Of course, this is no secret to local practitioners who will do all they can to avoid having their cases heard at the hearing office in Jamaica (and previously, Fresh Meadows). I can speak from personal experience as to some of the allegations made in this morning’s article.
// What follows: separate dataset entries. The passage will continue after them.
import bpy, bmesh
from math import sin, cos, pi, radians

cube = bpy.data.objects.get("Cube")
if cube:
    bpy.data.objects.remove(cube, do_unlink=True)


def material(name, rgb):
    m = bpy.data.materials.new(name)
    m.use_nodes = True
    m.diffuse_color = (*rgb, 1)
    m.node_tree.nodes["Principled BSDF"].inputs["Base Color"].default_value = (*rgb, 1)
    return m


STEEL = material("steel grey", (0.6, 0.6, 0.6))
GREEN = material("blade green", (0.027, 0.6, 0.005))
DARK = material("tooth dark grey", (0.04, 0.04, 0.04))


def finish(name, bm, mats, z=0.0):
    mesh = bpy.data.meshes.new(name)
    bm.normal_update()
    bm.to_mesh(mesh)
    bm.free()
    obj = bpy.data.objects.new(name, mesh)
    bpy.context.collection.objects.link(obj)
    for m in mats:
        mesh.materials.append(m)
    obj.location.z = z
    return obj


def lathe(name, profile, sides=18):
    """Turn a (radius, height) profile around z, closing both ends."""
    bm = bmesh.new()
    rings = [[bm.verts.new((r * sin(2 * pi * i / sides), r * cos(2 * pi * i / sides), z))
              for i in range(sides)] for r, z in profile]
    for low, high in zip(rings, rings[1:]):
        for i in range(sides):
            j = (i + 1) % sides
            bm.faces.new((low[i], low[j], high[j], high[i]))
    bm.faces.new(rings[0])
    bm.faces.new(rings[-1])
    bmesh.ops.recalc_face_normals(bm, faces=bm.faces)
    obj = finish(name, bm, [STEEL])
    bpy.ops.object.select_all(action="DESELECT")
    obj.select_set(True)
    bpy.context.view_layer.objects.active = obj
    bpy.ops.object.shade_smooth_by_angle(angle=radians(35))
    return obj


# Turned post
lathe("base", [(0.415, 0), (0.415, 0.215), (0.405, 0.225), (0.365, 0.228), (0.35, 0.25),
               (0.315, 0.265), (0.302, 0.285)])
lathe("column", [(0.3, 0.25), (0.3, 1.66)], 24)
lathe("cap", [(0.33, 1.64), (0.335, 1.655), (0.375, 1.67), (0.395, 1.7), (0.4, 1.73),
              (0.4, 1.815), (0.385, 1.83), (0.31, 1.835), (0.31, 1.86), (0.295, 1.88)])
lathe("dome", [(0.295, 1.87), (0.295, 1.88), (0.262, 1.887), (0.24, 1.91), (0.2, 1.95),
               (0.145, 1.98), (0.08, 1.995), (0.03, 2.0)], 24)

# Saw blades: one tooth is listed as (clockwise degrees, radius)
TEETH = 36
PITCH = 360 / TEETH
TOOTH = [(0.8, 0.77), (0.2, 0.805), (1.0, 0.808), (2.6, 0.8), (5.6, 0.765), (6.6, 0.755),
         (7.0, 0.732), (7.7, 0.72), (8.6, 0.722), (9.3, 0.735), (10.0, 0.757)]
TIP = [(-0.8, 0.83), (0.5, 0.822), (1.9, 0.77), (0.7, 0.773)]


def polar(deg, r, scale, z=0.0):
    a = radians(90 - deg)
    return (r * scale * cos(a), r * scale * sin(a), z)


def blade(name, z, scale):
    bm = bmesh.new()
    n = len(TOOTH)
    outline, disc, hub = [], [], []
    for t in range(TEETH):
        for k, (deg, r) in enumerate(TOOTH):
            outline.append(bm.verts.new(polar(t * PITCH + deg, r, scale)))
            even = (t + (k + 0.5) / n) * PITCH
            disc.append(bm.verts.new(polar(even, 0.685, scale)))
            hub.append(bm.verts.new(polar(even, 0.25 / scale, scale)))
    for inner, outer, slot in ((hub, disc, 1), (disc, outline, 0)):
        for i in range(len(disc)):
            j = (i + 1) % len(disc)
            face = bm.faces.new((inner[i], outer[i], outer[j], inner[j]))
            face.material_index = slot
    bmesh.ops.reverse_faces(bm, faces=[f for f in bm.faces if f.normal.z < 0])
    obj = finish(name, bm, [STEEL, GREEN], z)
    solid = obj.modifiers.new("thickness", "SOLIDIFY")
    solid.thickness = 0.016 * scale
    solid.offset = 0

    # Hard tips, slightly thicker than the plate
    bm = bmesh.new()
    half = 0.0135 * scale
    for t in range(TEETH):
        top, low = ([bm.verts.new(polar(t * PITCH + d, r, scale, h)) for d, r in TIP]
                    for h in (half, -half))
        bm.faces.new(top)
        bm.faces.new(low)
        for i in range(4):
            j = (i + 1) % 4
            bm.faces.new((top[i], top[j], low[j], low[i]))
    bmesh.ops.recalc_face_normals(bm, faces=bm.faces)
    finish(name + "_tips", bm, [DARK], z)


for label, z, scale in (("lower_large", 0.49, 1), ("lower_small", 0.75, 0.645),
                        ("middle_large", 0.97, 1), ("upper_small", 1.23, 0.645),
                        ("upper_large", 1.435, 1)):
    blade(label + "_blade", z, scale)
In my 15 years of practice I’ve personally made well over a hundred appearances before the cited ALJs. As the New York Times states, often claimants and attorneys are indeed exposed to “combative hearings and a tone that one court called ‘brusque, intemperate and unhelpful.'” Disability lawyer Troy G. Rosasco—a respected colleague who we at Hermann Law Group work with on a regular basis—was quoted by the Times as calling the Queens hearing office, “the Social Security system’s Superfund site.” The five cited judges have denied 63% of the claims they hear as compared to the national average of 36%.
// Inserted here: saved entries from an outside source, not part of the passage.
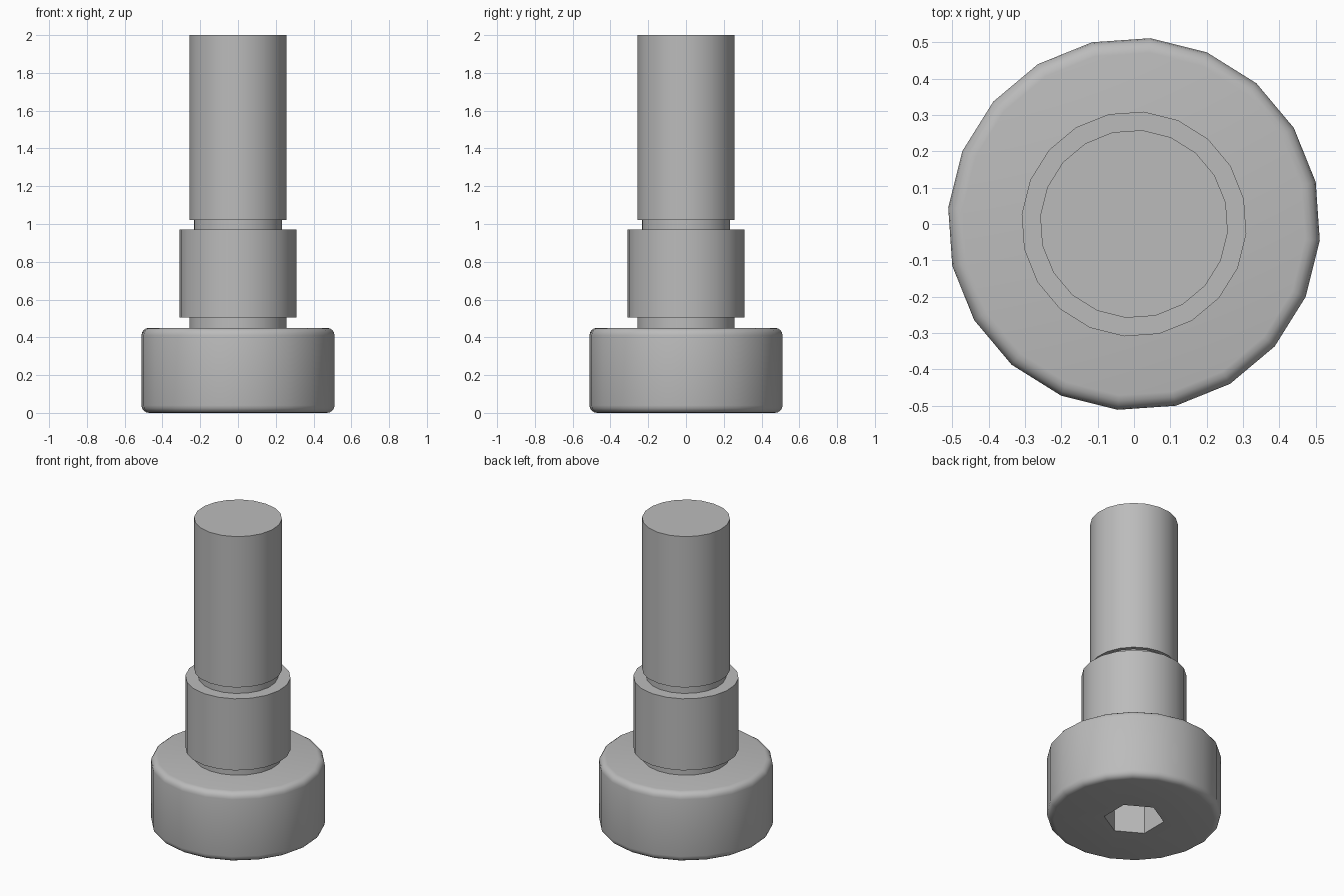
import bpy
import bmesh
from math import sin, cos, pi, radians

SIDES = 20
TURN = radians(13)

cube = bpy.data.objects.get("Cube")
if cube:
    bpy.data.objects.remove(cube, do_unlink=True)

steel = bpy.data.materials.new("grey steel")
steel.use_nodes = True
grey = (0.5, 0.5, 0.5, 1)
steel.diffuse_color = grey
steel.node_tree.nodes["Principled BSDF"].inputs["Base Color"].default_value = grey


def lathe(name, profile, sides=SIDES, turn=TURN):
    """Closed solid from (radius, height) points, listed bottom to top."""
    bm = bmesh.new()
    rings = []
    for r, z in profile:
        angles = [turn + 2 * pi * i / sides for i in range(sides)]
        rings.append([bm.verts.new((r * cos(a), r * sin(a), z)) for a in angles])
    for low, high in zip(rings, rings[1:]):
        for i in range(sides):
            j = (i + 1) % sides
            bm.faces.new((low[i], low[j], high[j], high[i]))
    bm.faces.new(rings[0][::-1])
    bm.faces.new(rings[-1])
    mesh = bpy.data.meshes.new(name)
    bm.to_mesh(mesh)
    bm.free()
    mesh.materials.append(steel)
    obj = bpy.data.objects.new(name, mesh)
    bpy.context.collection.objects.link(obj)
    return obj


def activate(obj):
    bpy.ops.object.select_all(action='DESELECT')
    obj.select_set(True)
    bpy.context.view_layer.objects.active = obj


# Head with rounded rims
radius, height, fillet, steps = 0.513, 0.45, 0.04, 4
arc = [(radius - fillet + fillet * sin(a), fillet - fillet * cos(a))
       for a in (i * pi / 2 / steps for i in range(steps + 1))]
head = lathe("head", arc + [(r, height - z) for r, z in reversed(arc)])

# Hexagonal key socket in the head
cutter = lathe("socket_cutter", [(0.178, -0.1), (0.178, 0.25)], 6, radians(30))
cutter.hide_render = True
cut = head.modifiers.new("socket", 'BOOLEAN')
cut.operation = 'DIFFERENCE'
cut.solver = 'EXACT'
cut.object = cutter
activate(head)
bpy.ops.object.modifier_apply(modifier=cut.name)
bpy.data.objects.remove(cutter, do_unlink=True)

# Stepped shank: neck, shoulder, relief groove and threaded end
shank = lathe("shank", [
    (0.259, 0.44), (0.259, 0.505),
    (0.31, 0.505), (0.31, 0.97),
    (0.235, 0.97), (0.235, 1.02),
    (0.259, 1.02), (0.259, 2.0),
])

for part in (head, shank):
    activate(part)
    bpy.ops.object.shade_smooth_by_angle(angle=radians(30))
Also quoted in the article was D. Randall Frye, President of the Association of Administrative Law Judges, who characterized the allegations of bias as “sour grapes.” Speaking from personal experience, I can vouch for not only the high percentage of denials by these ALJs, but also an increased skepticism toward individuals who were not born in the United States or are otherwise unable to communicate in English. This is often reflected in decisions which challenge these claimants’ credibility by stating that one cannot survive in this country without a basic knowledge of the English language. I’m sure those claimants would join local disability advocates in calling Mr. Frye’s “sour grapes” characterization as more than disingenuous.
Brian M. Anson, Esq.